§ **TASK INSTRUCTIONS**
Below are the records; copy each line in which "with" occurs.

[Recorded data]
Start of Block
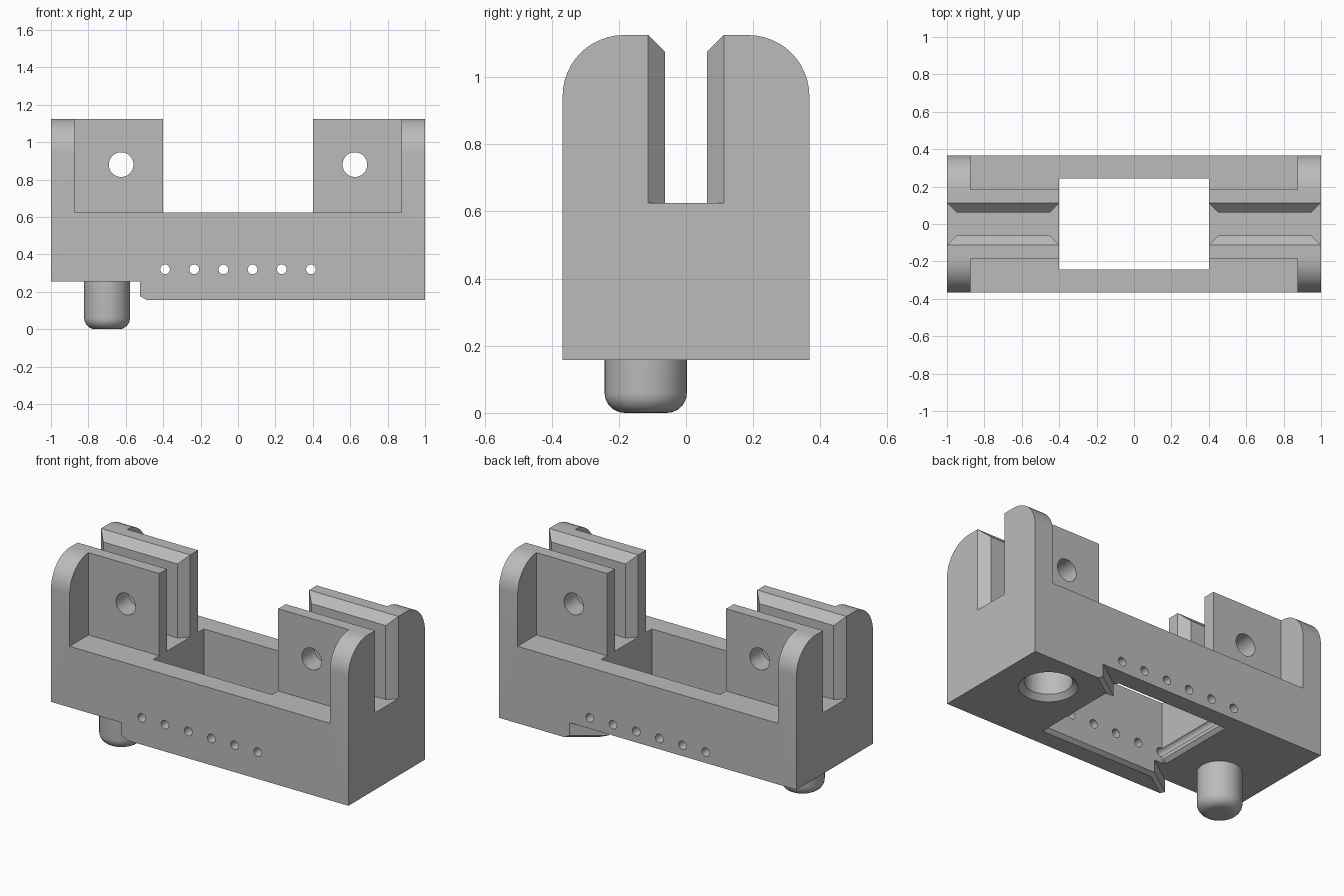
import bpy, bmesh
from math import sin, cos, pi, atan2
from mathutils import Matrix

cube = bpy.data.objects.get("Cube")
if cube:
    bpy.data.objects.remove(cube, do_unlink=True)

grey = bpy.data.materials.new("plain grey")
grey.use_nodes = True
grey.diffuse_color = (0.5, 0.5, 0.5, 1)
grey.node_tree.nodes["Principled BSDF"].inputs["Base Color"].default_value = (0.5, 0.5, 0.5, 1)

# Main dimensions
HALF_Y, LOW, HIGH, DECK, TOP = 0.3675, 0.157, 0.254, 0.625, 1.125
WALL_Y, TOWER_X, PLATE_X = 0.1855, 0.4, 0.875
OPEN_Y, BEVEL = 0.2425, 0.02


def make_object(name, bm):
    bmesh.ops.recalc_face_normals(bm, faces=bm.faces)
    mesh = bpy.data.meshes.new(name)
    bm.to_mesh(mesh)
    bm.free()
    mesh.materials.append(grey)
    obj = bpy.data.objects.new(name, mesh)
    bpy.context.collection.objects.link(obj)
    return obj


def loft(name, bottom, top):
    """Closed solid between two matching loops of 3D points."""
    bm = bmesh.new()
    a = [bm.verts.new(p) for p in bottom]
    b = [bm.verts.new(p) for p in top]
    bm.faces.new(a)
    bm.faces.new(b)
    n = len(a)
    for i in range(n):
        j = (i + 1) % n
        bm.faces.new((a[i], a[j], b[j], b[i]))
    return make_object(name, bm)


def prism_z(name, pts, z0, z1):
    return loft(name, [(x, y, z0) for x, y in pts], [(x, y, z1) for x, y in pts])


def prism_x(name, pts, half):
    return loft(name, [(-half, y, z) for y, z in pts], [(half, y, z) for y, z in pts])


def rect(x0, x1, y0, y1):
    return [(x0, y0), (x1, y0), (x1, y1), (x0, y1)]


def lathe(name, profile, x, y, steps=48):
    """Spin a profile of (radius, z) points about a vertical axis."""
    bm = bmesh.new()
    rings = [[bm.verts.new((x + r * cos(2 * pi * i / steps), y + r * sin(2 * pi * i / steps), z))
              for i in range(steps)] for r, z in profile]
    for a, b in zip(rings, rings[1:]):
        for i in range(steps):
            j = (i + 1) % steps
            bm.faces.new((a[i], a[j], b[j], b[i]))
    bm.faces.new(rings[0])
    bm.faces.new(rings[-1])
    return make_object(name, bm)


def cross_hole(x, z, r, steps):
    """Cylinder cutter running front to back."""
    bm = bmesh.new()
    bmesh.ops.create_cone(bm, cap_ends=True, segments=steps, radius1=r, radius2=r, depth=2,
                          matrix=Matrix.Translation((x, 0, z)) @ Matrix.Rotation(pi / 2, 4, 'X'))
    return make_object("hole_cutter", bm)


def cut(target, cutter):
    cutter.hide_render = True
    mod = target.modifiers.new("cut", 'BOOLEAN')
    mod.operation, mod.solver, mod.object = 'DIFFERENCE', 'EXACT', cutter
    bpy.context.view_layer.objects.active = target
    bpy.ops.object.modifier_apply(modifier=mod.name)
    bpy.data.objects.remove(cutter, do_unlink=True)


# Body: block with rounded upper shoulders, extruded along its length
radius = HALF_Y - WALL_Y
arc = [(WALL_Y + radius * cos(a), TOP - radius + radius * sin(a))
       for a in (pi / 2 * i / 12 for i in range(13))]
outline = [(-HALF_Y, LOW), (HALF_Y, LOW)] + arc + [(-y, z) for y, z in reversed(arc)]
body = prism_x("holder_body", outline, 1)

# Slots along both towers, flared at their ends and along the top
half_slot = [(-1.05, 0.1625), (-0.95, 0.0625), (-0.45, 0.0625), (-0.4, 0.1125)]
half_slot += [(-x, y) for x, y in reversed(half_slot)]
slot = half_slot + [(x, -y) for x, y in reversed(half_slot)]
cut(body, prism_z("slot_cutter", slot, DECK, 1.5))
cut(body, prism_x("flare_cutter", [(-0.0625, 1.075), (0.0625, 1.075), (0.1625, 1.175), (-0.1625, 1.175)], 1.1))

# Clear the middle and the sides of the towers in one plan shape
side = [(-PLATE_X, -1), (PLATE_X, -1), (PLATE_X, -WALL_Y), (TOWER_X, -WALL_Y)]
plan = side + [(x, -y) for x, y in reversed(side)]
plan += [(-PLATE_X, WALL_Y), (-TOWER_X, WALL_Y), (-TOWER_X, -WALL_Y), (-PLATE_X, -WALL_Y)]
cut(body, prism_z("tower_cutter", plan, DECK, 1.5))

# Central opening with a bevelled lower rim
cut(body, prism_z("opening_cutter", rect(-TOWER_X, TOWER_X, -OPEN_Y, OPEN_Y), -0.2, 0.9))


def rim(z, x1, y0, grow_x, grow_y):
    e, b = 0.005, BEVEL
    low = rect(-TOWER_X - b - e, x1 + grow_x * (b + e), y0 - grow_y * (b + e), OPEN_Y + b + e)
    high = rect(-TOWER_X, x1, y0, OPEN_Y)
    return loft("rim_cutter", [(x, y, z - e) for x, y in low], [(x, y, z + b) for x, y in high])


cut(body, rim(LOW, TOWER_X, -OPEN_Y, 1, 1))

# Raised underside beyond a diagonal step with a bevelled edge
angle = atan2(HALF_Y, 0.525)
d, n = (cos(angle), sin(angle)), (-sin(angle), cos(angle))
step = [(0, HIGH), (2, HIGH), (2, 0), (BEVEL - LOW - 2 * BEVEL, 0), (0, LOW + BEVEL)]
ends = [[(n[0] * u + d[0] * t, n[1] * u + d[1] * t, z) for u, z in step] for t in (-2, 2)]
cut(body, loft("step_cutter", *ends))
cut(body, rim(HIGH, 0.33, -0.23, 0, 0))

# Round holes through the towers and a row through the long walls
for x in (-0.625, 0.625):
    cut(body, cross_hole(x, 0.88, 0.066, 32))
for i in range(6):
    cut(body, cross_hole(-0.39 + 0.156 * i, 0.32, 0.026, 20))

# Socket under the left end with a bevelled mouth
cut(body, lathe("socket_cutter", [(0.17, LOW - 0.01), (0.13, LOW + 0.03), (0.13, 0.42)], 0.7, 0.12))

# Locating pin under the right end with a rounded tip
PIN_R, FILLET = 0.1225, 0.06
tip = [(PIN_R - FILLET + FILLET * sin(a), FILLET - FILLET * cos(a))
       for a in (pi / 2 * i / 8 for i in range(9))]
pin = lathe("locating_pin", tip + [(PIN_R, HIGH + 0.02)], -0.7, -0.12)

# Smooth the curved faces, keep the edges sharp
for obj in (body, pin):
    bpy.ops.object.select_all(action='DESELECT')
    obj.select_set(True)
    bpy.context.view_layer.objects.active = obj
    bpy.ops.object.shade_smooth_by_angle(angle=pi / 6)
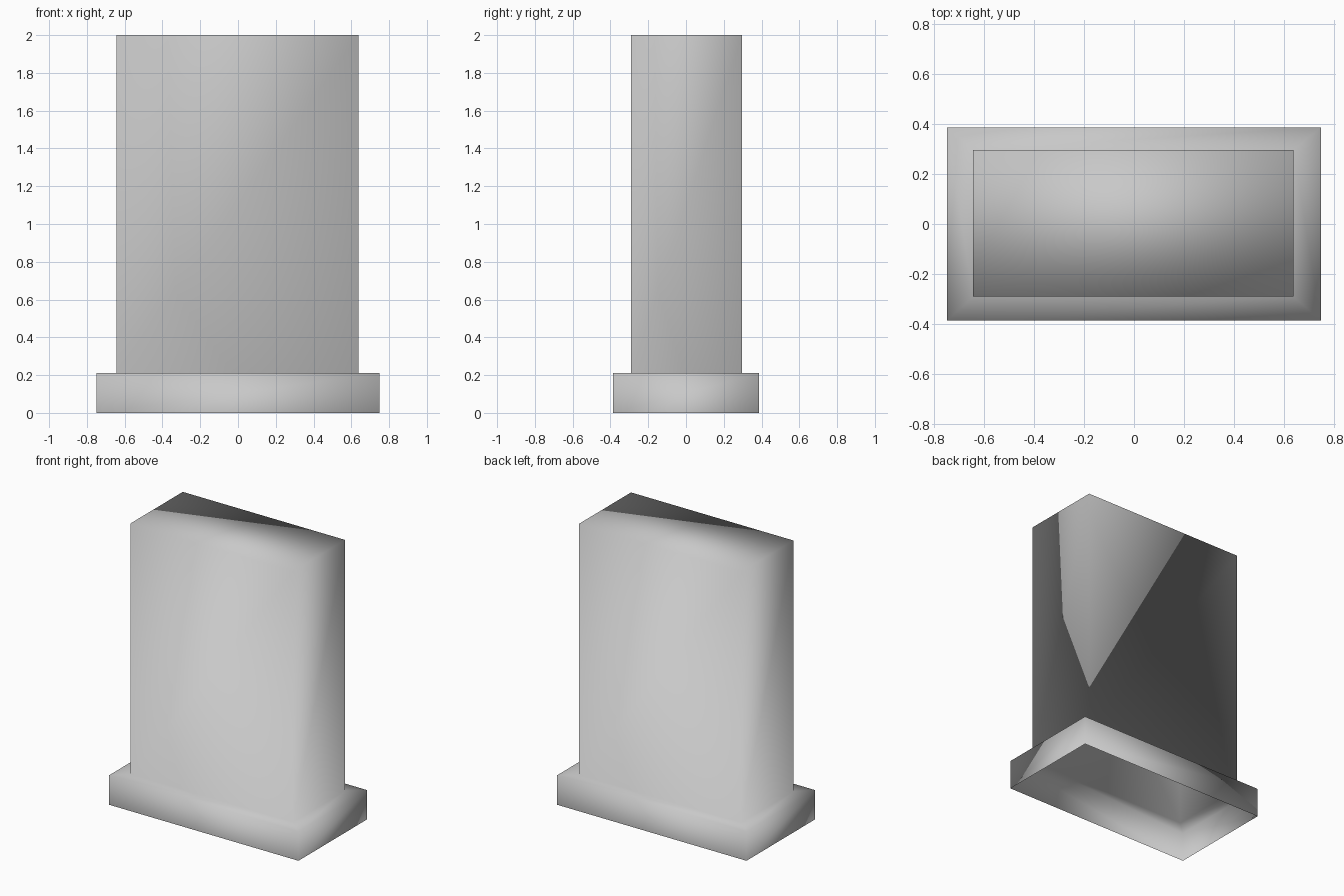
import bpy
import bmesh

default_cube = bpy.data.objects.get("Cube")
if default_cube:
    bpy.data.objects.remove(default_cube, do_unlink=True)

# Single plain grey
grey = bpy.data.materials.new("plain_grey")
grey.use_nodes = True
colour = (0.58, 0.58, 0.58, 1.0)
grey.diffuse_color = colour
grey.node_tree.nodes["Principled BSDF"].inputs["Base Color"].default_value = colour

PLINTH = (0.748, 0.386)
PILLAR = (0.641, 0.294)
PLINTH_TOP, PILLAR_TOP = 0.21, 2.0


def add_ring(bm, half, z, shift=0.0):
    """Rectangle of four vertices, counter-clockwise from above."""
    corners = ((-1, -1), (1, -1), (1, 1), (-1, 1))
    return [bm.verts.new((sx * half[0] - shift, sy * half[1] + shift, z))
            for sx, sy in corners]


def bridge(bm, lower, upper):
    for i in range(4):
        j = (i + 1) % 4
        bm.faces.new((lower[i], lower[j], upper[j], upper[i]))


# Hollow plinth, ledge and pillar share one skin, open underneath
bm = bmesh.new()
rings = [
    add_ring(bm, PLINTH, 0.0),
    add_ring(bm, PLINTH, PLINTH_TOP),
    add_ring(bm, PILLAR, PLINTH_TOP, 0.003),
    add_ring(bm, PILLAR, PILLAR_TOP, 0.003),
]
for lower, upper in zip(rings, rings[1:]):
    bridge(bm, lower, upper)

# Pillar cap
bm.faces.new(rings[-1])

# Soft shading runs across every edge
for face in bm.faces:
    face.smooth = True

mesh = bpy.data.meshes.new("pillar_on_plinth")
bm.to_mesh(mesh)
bm.free()
mesh.materials.append(grey)
pillar = bpy.data.objects.new("pillar_on_plinth", mesh)
bpy.context.collection.objects.link(pillar)
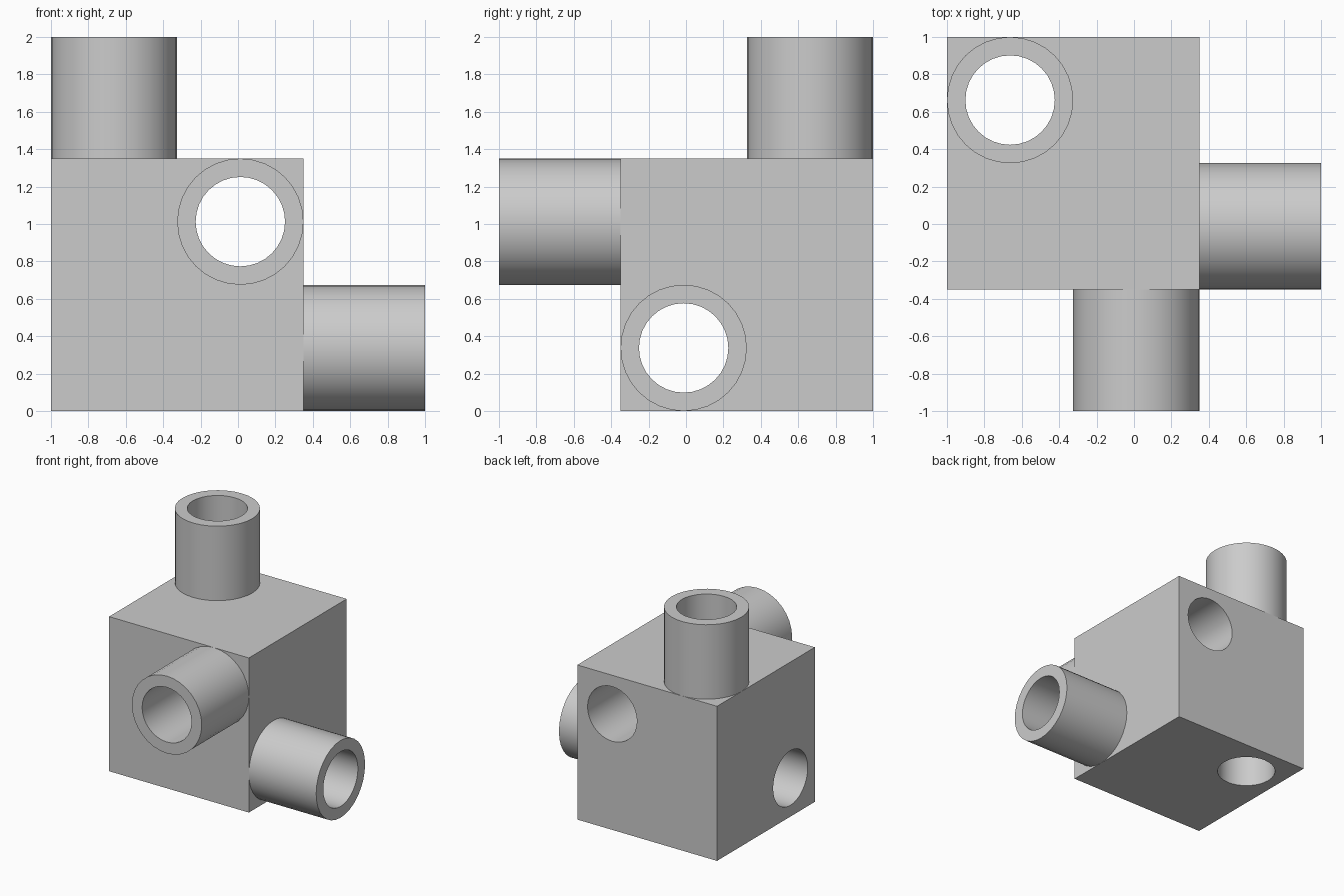
import bpy
import bmesh
import math
from mathutils import Matrix, Vector

if "Cube" in bpy.data.objects:
    bpy.data.objects.remove(bpy.data.objects["Cube"], do_unlink=True)

SIDE = 1.35          # block edge
OUTER = SIDE / 4     # tube outer radius
BORE = 0.239         # hole radius
LENGTH = 2 - SIDE    # tube length
SEGMENTS = 32

grey = bpy.data.materials.new("plain_grey")
grey.use_nodes = True
colour = (0.6, 0.6, 0.6, 1)
grey.diffuse_color = colour
grey.node_tree.nodes["Principled BSDF"].inputs["Base Color"].default_value = colour


def make_object(name, bm):
    bmesh.ops.recalc_face_normals(bm, faces=bm.faces)
    mesh = bpy.data.meshes.new(name)
    bm.to_mesh(mesh)
    bm.free()
    mesh.materials.append(grey)
    obj = bpy.data.objects.new(name, mesh)
    bpy.context.collection.objects.link(obj)
    return obj


def activate(obj):
    bpy.ops.object.select_all(action='DESELECT')
    obj.select_set(True)
    bpy.context.view_layer.objects.active = obj


def smooth(obj):
    activate(obj)
    bpy.ops.object.shade_smooth_by_angle(angle=math.radians(30))


def tube(name, matrix):
    # Outer wall, rim and bore wall, open where it meets the block
    bm = bmesh.new()
    rings = []
    for radius, height in ((OUTER, 0), (OUTER, LENGTH), (BORE, LENGTH), (BORE, 0)):
        rings.append(bmesh.ops.create_circle(
            bm, segments=SEGMENTS, radius=radius,
            matrix=matrix @ Matrix.Translation((0, 0, height)))["verts"])
    for a, b in zip(rings, rings[1:]):
        for i in range(SEGMENTS):
            j = (i + 1) % SEGMENTS
            bm.faces.new((a[i], a[j], b[j], b[i]))
    smooth(make_object(name, bm))


def cutter(matrix):
    bm = bmesh.new()
    bmesh.ops.create_cone(bm, cap_ends=True, segments=SEGMENTS, radius1=BORE,
                          radius2=BORE, depth=4, matrix=matrix)
    obj = make_object("bore_cutter", bm)
    obj.hide_render = True
    return obj


# Block in the right, back, lower corner of the overall cube
bm = bmesh.new()
centre = Vector((SIDE / 2 - 1, 1 - SIDE / 2, SIDE / 2))
bmesh.ops.create_cube(bm, size=SIDE, matrix=Matrix.Translation(centre))
block = make_object("block", bm)

# One tube per axis, each with a bore right through the block
near = SIDE - 1                # block faces at +x and -y
mid = near - OUTER
placements = (
    ("top_tube", (OUTER - 1, 1 - OUTER, SIDE), Matrix()),
    ("front_tube", (mid, -near, SIDE - OUTER), Matrix.Rotation(math.pi / 2, 4, 'X')),
    ("left_tube", (near, -mid, OUTER), Matrix.Rotation(math.pi / 2, 4, 'Y')),
)
for name, base, turn in placements:
    matrix = Matrix.Translation(base) @ turn
    tube(name, matrix)
    tool = cutter(matrix)
    activate(block)
    cut = block.modifiers.new("bore", 'BOOLEAN')
    cut.operation = 'DIFFERENCE'
    cut.solver = 'EXACT'
    cut.object = tool
    bpy.ops.object.modifier_apply(modifier=cut.name)
    bpy.data.objects.remove(tool, do_unlink=True)
smooth(block)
End of Block
§ **SOLUTION TO THE PROBLEM**
# Body: block with rounded upper shoulders, extruded along its length
# Central opening with a bevelled lower rim
# Raised underside beyond a diagonal step with a bevelled edge
# Socket under the left end with a bevelled mouth
# Locating pin under the right end with a rounded tip
# One tube per axis, each with a bore right through the block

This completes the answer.